Problem requirements: Only the lines from the start of the entries up to and including the line with "bm.faces.new(hi[::-1])" should be written out, exactly as they stand.

** Task data follows **

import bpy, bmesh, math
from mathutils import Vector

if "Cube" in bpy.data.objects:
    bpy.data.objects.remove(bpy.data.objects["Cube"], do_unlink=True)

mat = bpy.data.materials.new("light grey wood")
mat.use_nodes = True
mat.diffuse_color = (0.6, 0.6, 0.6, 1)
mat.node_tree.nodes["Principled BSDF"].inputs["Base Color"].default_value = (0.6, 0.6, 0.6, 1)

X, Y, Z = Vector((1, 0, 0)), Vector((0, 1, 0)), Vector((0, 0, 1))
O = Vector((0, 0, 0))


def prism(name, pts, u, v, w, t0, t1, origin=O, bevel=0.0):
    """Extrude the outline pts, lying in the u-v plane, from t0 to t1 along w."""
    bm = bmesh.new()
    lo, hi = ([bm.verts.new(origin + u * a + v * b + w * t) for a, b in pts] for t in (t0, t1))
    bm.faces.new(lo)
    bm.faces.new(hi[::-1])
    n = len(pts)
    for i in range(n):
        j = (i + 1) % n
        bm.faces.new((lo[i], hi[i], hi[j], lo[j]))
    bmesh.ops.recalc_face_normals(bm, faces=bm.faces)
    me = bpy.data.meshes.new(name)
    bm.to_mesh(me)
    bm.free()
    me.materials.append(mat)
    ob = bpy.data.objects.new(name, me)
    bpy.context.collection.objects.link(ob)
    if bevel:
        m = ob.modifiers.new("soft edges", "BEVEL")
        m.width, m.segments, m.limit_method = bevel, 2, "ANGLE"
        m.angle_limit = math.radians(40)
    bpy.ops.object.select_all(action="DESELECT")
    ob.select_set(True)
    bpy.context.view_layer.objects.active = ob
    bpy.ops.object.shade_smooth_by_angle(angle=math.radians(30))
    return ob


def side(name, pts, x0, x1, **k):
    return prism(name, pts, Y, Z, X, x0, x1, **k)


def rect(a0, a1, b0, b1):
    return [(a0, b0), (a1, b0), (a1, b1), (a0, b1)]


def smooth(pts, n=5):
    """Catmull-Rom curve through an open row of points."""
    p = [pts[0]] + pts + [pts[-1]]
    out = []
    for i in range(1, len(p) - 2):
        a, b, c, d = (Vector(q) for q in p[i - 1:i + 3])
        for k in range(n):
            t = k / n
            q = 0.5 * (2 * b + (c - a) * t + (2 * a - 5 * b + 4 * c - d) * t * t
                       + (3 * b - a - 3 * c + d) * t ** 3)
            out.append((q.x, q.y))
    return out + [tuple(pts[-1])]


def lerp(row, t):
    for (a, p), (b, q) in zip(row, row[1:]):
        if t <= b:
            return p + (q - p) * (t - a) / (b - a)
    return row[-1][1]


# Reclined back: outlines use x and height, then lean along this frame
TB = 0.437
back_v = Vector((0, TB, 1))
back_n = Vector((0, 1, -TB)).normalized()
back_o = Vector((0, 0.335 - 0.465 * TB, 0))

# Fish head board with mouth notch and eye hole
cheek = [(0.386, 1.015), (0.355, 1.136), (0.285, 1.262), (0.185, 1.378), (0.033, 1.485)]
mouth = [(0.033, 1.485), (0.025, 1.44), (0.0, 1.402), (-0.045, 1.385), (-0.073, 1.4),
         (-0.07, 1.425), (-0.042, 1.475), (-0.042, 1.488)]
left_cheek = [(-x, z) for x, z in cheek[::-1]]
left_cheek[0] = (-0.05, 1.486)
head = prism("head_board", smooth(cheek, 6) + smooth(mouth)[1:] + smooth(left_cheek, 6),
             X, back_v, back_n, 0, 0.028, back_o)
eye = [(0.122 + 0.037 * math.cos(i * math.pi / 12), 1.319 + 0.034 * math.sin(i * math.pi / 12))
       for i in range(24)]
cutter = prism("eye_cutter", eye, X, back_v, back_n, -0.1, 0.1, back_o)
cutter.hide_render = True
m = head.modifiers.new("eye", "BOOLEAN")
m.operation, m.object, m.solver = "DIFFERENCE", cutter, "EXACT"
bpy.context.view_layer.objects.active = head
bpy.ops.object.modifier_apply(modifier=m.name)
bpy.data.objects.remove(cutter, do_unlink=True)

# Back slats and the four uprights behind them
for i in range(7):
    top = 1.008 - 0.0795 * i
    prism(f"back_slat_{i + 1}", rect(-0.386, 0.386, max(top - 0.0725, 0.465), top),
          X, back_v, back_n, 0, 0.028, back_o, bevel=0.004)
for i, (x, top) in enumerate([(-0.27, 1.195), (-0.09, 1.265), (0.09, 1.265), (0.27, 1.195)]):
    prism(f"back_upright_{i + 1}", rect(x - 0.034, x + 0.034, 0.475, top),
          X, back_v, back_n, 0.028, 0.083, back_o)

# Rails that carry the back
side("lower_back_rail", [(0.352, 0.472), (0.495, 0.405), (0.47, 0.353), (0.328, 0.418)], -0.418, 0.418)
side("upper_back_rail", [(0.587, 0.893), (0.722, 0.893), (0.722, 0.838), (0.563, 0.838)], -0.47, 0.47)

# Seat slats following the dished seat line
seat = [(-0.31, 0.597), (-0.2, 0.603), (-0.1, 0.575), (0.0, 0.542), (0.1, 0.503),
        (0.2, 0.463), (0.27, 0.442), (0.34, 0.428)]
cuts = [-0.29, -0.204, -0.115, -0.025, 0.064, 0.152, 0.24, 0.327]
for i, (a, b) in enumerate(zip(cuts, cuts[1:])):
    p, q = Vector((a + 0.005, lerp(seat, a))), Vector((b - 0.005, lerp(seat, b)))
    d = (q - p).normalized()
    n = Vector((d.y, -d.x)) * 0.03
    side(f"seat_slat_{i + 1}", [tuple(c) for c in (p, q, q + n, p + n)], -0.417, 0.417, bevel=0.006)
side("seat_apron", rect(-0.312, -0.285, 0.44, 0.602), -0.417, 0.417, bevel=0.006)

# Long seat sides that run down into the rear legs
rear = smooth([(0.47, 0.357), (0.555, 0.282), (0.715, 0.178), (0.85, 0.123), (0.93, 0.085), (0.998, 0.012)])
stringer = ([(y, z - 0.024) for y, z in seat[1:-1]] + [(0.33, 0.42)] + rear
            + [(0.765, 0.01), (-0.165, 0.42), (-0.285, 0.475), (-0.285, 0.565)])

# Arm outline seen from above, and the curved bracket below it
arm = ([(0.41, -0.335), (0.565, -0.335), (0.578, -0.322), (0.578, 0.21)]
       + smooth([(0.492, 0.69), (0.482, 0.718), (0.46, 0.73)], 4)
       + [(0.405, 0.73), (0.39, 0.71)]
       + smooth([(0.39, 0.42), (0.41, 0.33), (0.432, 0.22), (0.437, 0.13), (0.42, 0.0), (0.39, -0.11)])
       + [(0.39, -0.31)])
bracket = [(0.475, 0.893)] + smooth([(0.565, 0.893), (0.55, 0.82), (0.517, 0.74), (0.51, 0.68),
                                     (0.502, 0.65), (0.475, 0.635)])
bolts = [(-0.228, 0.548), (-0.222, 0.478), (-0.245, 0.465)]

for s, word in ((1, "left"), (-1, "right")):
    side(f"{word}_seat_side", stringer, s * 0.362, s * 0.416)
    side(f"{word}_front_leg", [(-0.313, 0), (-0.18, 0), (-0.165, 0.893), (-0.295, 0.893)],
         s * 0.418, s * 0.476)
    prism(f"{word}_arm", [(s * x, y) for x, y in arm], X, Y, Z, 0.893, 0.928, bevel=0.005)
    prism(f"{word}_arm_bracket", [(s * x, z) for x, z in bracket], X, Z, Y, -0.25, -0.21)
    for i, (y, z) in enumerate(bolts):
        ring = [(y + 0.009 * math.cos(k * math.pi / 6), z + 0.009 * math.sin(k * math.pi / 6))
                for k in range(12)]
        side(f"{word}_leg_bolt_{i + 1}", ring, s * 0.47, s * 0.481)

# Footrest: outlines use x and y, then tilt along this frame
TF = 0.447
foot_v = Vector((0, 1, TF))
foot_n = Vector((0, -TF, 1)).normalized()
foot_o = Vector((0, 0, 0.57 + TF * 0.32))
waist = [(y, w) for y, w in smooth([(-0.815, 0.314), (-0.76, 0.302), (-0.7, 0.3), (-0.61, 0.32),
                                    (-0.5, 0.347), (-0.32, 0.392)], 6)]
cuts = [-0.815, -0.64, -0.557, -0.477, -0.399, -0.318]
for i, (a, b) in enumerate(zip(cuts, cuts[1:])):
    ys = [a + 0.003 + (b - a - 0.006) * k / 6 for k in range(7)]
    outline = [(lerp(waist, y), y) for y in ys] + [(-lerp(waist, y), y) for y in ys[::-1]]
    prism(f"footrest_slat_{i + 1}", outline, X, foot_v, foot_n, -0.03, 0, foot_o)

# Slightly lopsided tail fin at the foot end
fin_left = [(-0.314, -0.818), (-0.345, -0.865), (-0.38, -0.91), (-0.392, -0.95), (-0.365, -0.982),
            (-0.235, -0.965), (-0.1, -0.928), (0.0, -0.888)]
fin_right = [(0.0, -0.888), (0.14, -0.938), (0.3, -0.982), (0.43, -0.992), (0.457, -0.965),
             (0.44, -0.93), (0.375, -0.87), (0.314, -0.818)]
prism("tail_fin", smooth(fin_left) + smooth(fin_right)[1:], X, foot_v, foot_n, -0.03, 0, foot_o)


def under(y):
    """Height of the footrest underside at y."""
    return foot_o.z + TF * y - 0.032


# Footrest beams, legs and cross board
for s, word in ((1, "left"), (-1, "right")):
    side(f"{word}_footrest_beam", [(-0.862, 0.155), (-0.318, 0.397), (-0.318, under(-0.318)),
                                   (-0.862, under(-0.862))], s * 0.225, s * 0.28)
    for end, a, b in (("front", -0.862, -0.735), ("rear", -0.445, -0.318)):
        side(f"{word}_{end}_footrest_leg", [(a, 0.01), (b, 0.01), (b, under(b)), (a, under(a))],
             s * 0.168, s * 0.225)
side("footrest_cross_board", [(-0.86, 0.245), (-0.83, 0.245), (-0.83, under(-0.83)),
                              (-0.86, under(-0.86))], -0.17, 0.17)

** End of Task data **

Completed task:
import bpy, bmesh, math
from mathutils import Vector

if "Cube" in bpy.data.objects:
    bpy.data.objects.remove(bpy.data.objects["Cube"], do_unlink=True)

mat = bpy.data.materials.new("light grey wood")
mat.use_nodes = True
mat.diffuse_color = (0.6, 0.6, 0.6, 1)
mat.node_tree.nodes["Principled BSDF"].inputs["Base Color"].default_value = (0.6, 0.6, 0.6, 1)

X, Y, Z = Vector((1, 0, 0)), Vector((0, 1, 0)), Vector((0, 0, 1))
O = Vector((0, 0, 0))


def prism(name, pts, u, v, w, t0, t1, origin=O, bevel=0.0):
    """Extrude the outline pts, lying in the u-v plane, from t0 to t1 along w."""
    bm = bmesh.new()
    lo, hi = ([bm.verts.new(origin + u * a + v * b + w * t) for a, b in pts] for t in (t0, t1))
    bm.faces.new(lo)
    bm.faces.new(hi[::-1])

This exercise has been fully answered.